[DATASET CONTENT Boundary: Start]
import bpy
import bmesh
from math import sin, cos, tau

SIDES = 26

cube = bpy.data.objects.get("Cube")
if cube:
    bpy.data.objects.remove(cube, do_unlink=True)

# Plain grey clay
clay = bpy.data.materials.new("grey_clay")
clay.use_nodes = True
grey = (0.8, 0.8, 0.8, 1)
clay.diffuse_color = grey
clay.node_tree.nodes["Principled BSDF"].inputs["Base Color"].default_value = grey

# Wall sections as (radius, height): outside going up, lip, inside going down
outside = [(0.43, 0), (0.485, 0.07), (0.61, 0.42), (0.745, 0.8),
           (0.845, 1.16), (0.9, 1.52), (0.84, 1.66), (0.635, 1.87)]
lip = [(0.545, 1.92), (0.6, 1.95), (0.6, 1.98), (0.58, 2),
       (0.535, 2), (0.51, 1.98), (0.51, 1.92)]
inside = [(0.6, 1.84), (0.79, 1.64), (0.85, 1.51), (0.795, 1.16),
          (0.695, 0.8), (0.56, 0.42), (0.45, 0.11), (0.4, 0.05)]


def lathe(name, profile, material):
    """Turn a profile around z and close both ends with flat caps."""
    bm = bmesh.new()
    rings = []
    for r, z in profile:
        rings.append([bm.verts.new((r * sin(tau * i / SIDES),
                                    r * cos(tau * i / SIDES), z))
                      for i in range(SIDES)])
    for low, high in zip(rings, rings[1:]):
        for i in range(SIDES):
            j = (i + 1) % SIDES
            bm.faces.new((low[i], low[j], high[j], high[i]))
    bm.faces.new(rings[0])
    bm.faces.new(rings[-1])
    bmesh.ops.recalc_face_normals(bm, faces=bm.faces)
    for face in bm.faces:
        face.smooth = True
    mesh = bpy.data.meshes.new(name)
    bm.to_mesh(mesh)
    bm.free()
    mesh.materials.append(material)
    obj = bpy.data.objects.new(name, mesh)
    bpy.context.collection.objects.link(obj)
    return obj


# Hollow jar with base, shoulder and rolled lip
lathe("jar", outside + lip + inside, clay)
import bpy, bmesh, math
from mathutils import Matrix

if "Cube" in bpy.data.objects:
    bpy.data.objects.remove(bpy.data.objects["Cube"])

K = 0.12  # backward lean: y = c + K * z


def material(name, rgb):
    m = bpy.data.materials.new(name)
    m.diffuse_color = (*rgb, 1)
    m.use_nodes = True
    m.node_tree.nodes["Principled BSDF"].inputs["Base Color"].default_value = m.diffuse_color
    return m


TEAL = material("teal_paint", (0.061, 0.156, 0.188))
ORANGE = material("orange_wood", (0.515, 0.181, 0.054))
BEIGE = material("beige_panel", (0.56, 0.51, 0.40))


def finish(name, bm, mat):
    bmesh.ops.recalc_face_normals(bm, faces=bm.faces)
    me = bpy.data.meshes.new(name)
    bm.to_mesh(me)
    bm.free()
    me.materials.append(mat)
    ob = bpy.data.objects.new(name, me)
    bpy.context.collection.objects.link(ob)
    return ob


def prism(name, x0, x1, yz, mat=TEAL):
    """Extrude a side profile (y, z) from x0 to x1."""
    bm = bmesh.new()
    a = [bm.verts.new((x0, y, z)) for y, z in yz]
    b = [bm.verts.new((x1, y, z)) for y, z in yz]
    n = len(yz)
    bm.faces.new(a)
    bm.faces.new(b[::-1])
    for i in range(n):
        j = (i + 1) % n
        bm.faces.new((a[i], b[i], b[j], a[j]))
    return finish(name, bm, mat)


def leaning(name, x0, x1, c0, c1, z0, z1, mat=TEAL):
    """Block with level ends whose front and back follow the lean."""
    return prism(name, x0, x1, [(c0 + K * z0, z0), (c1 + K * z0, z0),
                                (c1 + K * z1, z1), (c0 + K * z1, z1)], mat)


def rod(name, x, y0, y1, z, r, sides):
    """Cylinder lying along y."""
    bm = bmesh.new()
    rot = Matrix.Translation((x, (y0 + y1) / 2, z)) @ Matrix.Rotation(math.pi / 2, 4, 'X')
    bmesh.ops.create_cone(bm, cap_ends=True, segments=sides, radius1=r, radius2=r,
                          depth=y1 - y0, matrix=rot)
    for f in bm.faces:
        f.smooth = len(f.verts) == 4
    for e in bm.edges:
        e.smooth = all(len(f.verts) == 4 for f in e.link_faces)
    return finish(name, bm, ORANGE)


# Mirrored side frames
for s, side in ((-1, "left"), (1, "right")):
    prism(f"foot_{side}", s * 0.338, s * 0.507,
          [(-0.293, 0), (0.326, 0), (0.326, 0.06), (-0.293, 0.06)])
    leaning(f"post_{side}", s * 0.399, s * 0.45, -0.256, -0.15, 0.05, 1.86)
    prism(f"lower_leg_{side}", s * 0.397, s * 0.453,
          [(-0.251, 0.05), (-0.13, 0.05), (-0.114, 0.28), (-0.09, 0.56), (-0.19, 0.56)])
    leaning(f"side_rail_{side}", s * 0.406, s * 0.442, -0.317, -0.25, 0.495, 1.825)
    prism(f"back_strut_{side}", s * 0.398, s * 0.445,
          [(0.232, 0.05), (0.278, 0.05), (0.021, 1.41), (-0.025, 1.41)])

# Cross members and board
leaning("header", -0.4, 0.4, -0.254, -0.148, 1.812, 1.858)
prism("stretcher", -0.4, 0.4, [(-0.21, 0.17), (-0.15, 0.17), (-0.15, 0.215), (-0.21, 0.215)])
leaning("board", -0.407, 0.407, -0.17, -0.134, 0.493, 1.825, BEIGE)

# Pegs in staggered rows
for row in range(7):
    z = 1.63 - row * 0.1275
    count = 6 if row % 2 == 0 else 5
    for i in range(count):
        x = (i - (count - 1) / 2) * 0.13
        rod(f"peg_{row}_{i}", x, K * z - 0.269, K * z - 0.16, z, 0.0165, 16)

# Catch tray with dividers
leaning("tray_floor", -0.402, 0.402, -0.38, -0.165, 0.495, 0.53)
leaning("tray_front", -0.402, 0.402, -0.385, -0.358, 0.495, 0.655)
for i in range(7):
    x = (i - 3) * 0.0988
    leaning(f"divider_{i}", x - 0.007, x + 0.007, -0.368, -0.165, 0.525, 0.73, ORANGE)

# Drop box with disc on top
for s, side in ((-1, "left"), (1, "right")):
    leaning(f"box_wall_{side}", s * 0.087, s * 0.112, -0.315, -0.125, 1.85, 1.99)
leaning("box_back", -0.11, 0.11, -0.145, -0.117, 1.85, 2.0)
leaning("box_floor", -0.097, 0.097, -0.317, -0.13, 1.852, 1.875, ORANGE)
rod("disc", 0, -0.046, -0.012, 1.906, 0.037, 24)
[DATASET CONTENT Boundary: End]
§ REQUIRED WORK:
What are the lines, exactly as written above, from the line with "mesh.materials.append(material)" to the line with "m.use_nodes = True", both included? Output only those.

§ WRITTEN SOLUTION:
    mesh.materials.append(material)
    obj = bpy.data.objects.new(name, mesh)
    bpy.context.collection.objects.link(obj)
    return obj


# Hollow jar with base, shoulder and rolled lip
lathe("jar", outside + lip + inside, clay)
import bpy, bmesh, math
from mathutils import Matrix

if "Cube" in bpy.data.objects:
    bpy.data.objects.remove(bpy.data.objects["Cube"])

K = 0.12  # backward lean: y = c + K * z


def material(name, rgb):
    m = bpy.data.materials.new(name)
    m.diffuse_color = (*rgb, 1)
    m.use_nodes = True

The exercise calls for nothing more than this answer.